▸ **TASK DATA**:
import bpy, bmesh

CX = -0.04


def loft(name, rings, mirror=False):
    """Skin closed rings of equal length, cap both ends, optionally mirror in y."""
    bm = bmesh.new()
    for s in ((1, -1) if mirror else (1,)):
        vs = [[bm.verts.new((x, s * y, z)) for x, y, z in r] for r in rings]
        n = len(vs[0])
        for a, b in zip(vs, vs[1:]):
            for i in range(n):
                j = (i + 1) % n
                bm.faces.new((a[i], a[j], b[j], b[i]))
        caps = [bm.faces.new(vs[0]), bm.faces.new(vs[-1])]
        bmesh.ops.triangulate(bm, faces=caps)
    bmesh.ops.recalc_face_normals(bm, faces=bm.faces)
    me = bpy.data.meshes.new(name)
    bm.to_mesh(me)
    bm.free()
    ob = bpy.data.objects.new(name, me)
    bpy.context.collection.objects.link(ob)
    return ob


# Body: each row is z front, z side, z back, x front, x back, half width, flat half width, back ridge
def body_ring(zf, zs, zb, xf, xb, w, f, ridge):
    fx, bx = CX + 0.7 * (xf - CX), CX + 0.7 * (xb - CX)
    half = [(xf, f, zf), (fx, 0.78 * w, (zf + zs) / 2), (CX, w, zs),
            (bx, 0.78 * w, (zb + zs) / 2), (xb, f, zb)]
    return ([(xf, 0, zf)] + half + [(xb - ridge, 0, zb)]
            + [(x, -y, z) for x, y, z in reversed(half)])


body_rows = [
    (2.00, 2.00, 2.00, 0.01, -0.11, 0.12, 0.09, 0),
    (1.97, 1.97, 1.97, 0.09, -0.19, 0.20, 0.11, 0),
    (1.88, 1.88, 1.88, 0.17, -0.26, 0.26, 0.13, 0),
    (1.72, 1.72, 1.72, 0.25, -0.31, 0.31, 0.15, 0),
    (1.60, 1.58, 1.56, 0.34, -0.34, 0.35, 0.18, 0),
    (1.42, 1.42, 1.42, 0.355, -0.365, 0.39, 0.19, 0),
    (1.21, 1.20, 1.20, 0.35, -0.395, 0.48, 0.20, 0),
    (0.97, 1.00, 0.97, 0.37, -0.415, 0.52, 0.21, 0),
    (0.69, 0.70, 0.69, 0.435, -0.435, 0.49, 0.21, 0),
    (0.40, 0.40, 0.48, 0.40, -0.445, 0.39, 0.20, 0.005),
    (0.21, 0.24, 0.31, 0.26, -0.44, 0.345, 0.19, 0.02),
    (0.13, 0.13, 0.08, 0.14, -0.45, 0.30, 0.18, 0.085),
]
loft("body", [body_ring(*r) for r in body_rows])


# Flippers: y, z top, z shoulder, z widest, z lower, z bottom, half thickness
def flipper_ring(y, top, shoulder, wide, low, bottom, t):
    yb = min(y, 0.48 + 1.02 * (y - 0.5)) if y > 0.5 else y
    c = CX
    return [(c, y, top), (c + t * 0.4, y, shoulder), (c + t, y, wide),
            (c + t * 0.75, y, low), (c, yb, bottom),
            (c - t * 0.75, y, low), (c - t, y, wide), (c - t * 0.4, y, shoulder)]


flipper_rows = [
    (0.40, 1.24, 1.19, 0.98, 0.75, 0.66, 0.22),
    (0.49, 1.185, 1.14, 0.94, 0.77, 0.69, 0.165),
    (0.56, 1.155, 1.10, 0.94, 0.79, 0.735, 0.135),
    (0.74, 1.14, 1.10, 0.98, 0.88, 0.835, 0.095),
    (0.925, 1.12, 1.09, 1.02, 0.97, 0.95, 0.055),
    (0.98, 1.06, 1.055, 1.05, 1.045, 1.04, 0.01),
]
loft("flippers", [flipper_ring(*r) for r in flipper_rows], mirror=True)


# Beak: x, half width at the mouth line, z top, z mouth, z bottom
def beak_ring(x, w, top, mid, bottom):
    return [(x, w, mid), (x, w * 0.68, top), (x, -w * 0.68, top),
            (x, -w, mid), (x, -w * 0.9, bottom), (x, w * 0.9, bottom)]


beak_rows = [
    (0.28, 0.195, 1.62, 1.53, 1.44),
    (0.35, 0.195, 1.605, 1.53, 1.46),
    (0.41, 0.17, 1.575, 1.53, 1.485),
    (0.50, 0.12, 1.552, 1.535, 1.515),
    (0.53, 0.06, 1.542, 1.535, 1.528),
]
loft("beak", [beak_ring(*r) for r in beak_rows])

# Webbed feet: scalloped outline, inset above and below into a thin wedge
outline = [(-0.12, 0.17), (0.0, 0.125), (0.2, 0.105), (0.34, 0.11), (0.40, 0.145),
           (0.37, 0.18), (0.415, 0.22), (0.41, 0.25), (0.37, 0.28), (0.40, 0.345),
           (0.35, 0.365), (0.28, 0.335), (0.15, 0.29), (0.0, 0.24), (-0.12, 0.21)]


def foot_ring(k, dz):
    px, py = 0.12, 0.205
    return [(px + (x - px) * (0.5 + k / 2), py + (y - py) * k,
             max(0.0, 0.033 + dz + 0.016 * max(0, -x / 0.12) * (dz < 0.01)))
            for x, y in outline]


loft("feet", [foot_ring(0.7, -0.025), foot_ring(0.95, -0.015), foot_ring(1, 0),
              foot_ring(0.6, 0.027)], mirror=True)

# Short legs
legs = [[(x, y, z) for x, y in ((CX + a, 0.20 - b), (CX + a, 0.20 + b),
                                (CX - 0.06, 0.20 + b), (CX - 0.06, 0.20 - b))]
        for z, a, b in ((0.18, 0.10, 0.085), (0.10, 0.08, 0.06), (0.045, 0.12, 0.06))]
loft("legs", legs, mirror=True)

▸ **WHAT YOU WILL DO**:
Each entry needs to be given again exactly as it stands.

▸ **EXERCISE ANSWER**:
import bpy, bmesh

CX = -0.04


def loft(name, rings, mirror=False):
    """Skin closed rings of equal length, cap both ends, optionally mirror in y."""
    bm = bmesh.new()
    for s in ((1, -1) if mirror else (1,)):
        vs = [[bm.verts.new((x, s * y, z)) for x, y, z in r] for r in rings]
        n = len(vs[0])
        for a, b in zip(vs, vs[1:]):
            for i in range(n):
                j = (i + 1) % n
                bm.faces.new((a[i], a[j], b[j], b[i]))
        caps = [bm.faces.new(vs[0]), bm.faces.new(vs[-1])]
        bmesh.ops.triangulate(bm, faces=caps)
    bmesh.ops.recalc_face_normals(bm, faces=bm.faces)
    me = bpy.data.meshes.new(name)
    bm.to_mesh(me)
    bm.free()
    ob = bpy.data.objects.new(name, me)
    bpy.context.collection.objects.link(ob)
    return ob


# Body: each row is z front, z side, z back, x front, x back, half width, flat half width, back ridge
def body_ring(zf, zs, zb, xf, xb, w, f, ridge):
    fx, bx = CX + 0.7 * (xf - CX), CX + 0.7 * (xb - CX)
    half = [(xf, f, zf), (fx, 0.78 * w, (zf + zs) / 2), (CX, w, zs),
            (bx, 0.78 * w, (zb + zs) / 2), (xb, f, zb)]
    return ([(xf, 0, zf)] + half + [(xb - ridge, 0, zb)]
            + [(x, -y, z) for x, y, z in reversed(half)])


body_rows = [
    (2.00, 2.00, 2.00, 0.01, -0.11, 0.12, 0.09, 0),
    (1.97, 1.97, 1.97, 0.09, -0.19, 0.20, 0.11, 0),
    (1.88, 1.88, 1.88, 0.17, -0.26, 0.26, 0.13, 0),
    (1.72, 1.72, 1.72, 0.25, -0.31, 0.31, 0.15, 0),
    (1.60, 1.58, 1.56, 0.34, -0.34, 0.35, 0.18, 0),
    (1.42, 1.42, 1.42, 0.355, -0.365, 0.39, 0.19, 0),
    (1.21, 1.20, 1.20, 0.35, -0.395, 0.48, 0.20, 0),
    (0.97, 1.00, 0.97, 0.37, -0.415, 0.52, 0.21, 0),
    (0.69, 0.70, 0.69, 0.435, -0.435, 0.49, 0.21, 0),
    (0.40, 0.40, 0.48, 0.40, -0.445, 0.39, 0.20, 0.005),
    (0.21, 0.24, 0.31, 0.26, -0.44, 0.345, 0.19, 0.02),
    (0.13, 0.13, 0.08, 0.14, -0.45, 0.30, 0.18, 0.085),
]
loft("body", [body_ring(*r) for r in body_rows])


# Flippers: y, z top, z shoulder, z widest, z lower, z bottom, half thickness
def flipper_ring(y, top, shoulder, wide, low, bottom, t):
    yb = min(y, 0.48 + 1.02 * (y - 0.5)) if y > 0.5 else y
    c = CX
    return [(c, y, top), (c + t * 0.4, y, shoulder), (c + t, y, wide),
            (c + t * 0.75, y, low), (c, yb, bottom),
            (c - t * 0.75, y, low), (c - t, y, wide), (c - t * 0.4, y, shoulder)]


flipper_rows = [
    (0.40, 1.24, 1.19, 0.98, 0.75, 0.66, 0.22),
    (0.49, 1.185, 1.14, 0.94, 0.77, 0.69, 0.165),
    (0.56, 1.155, 1.10, 0.94, 0.79, 0.735, 0.135),
    (0.74, 1.14, 1.10, 0.98, 0.88, 0.835, 0.095),
    (0.925, 1.12, 1.09, 1.02, 0.97, 0.95, 0.055),
    (0.98, 1.06, 1.055, 1.05, 1.045, 1.04, 0.01),
]
loft("flippers", [flipper_ring(*r) for r in flipper_rows], mirror=True)


# Beak: x, half width at the mouth line, z top, z mouth, z bottom
def beak_ring(x, w, top, mid, bottom):
    return [(x, w, mid), (x, w * 0.68, top), (x, -w * 0.68, top),
            (x, -w, mid), (x, -w * 0.9, bottom), (x, w * 0.9, bottom)]


beak_rows = [
    (0.28, 0.195, 1.62, 1.53, 1.44),
    (0.35, 0.195, 1.605, 1.53, 1.46),
    (0.41, 0.17, 1.575, 1.53, 1.485),
    (0.50, 0.12, 1.552, 1.535, 1.515),
    (0.53, 0.06, 1.542, 1.535, 1.528),
]
loft("beak", [beak_ring(*r) for r in beak_rows])

# Webbed feet: scalloped outline, inset above and below into a thin wedge
outline = [(-0.12, 0.17), (0.0, 0.125), (0.2, 0.105), (0.34, 0.11), (0.40, 0.145),
           (0.37, 0.18), (0.415, 0.22), (0.41, 0.25), (0.37, 0.28), (0.40, 0.345),
           (0.35, 0.365), (0.28, 0.335), (0.15, 0.29), (0.0, 0.24), (-0.12, 0.21)]


def foot_ring(k, dz):
    px, py = 0.12, 0.205
    return [(px + (x - px) * (0.5 + k / 2), py + (y - py) * k,
             max(0.0, 0.033 + dz + 0.016 * max(0, -x / 0.12) * (dz < 0.01)))
            for x, y in outline]


loft("feet", [foot_ring(0.7, -0.025), foot_ring(0.95, -0.015), foot_ring(1, 0),
              foot_ring(0.6, 0.027)], mirror=True)

# Short legs
legs = [[(x, y, z) for x, y in ((CX + a, 0.20 - b), (CX + a, 0.20 + b),
                                (CX - 0.06, 0.20 + b), (CX - 0.06, 0.20 - b))]
        for z, a, b in ((0.18, 0.10, 0.085), (0.10, 0.08, 0.06), (0.045, 0.12, 0.06))]
loft("legs", legs, mirror=True)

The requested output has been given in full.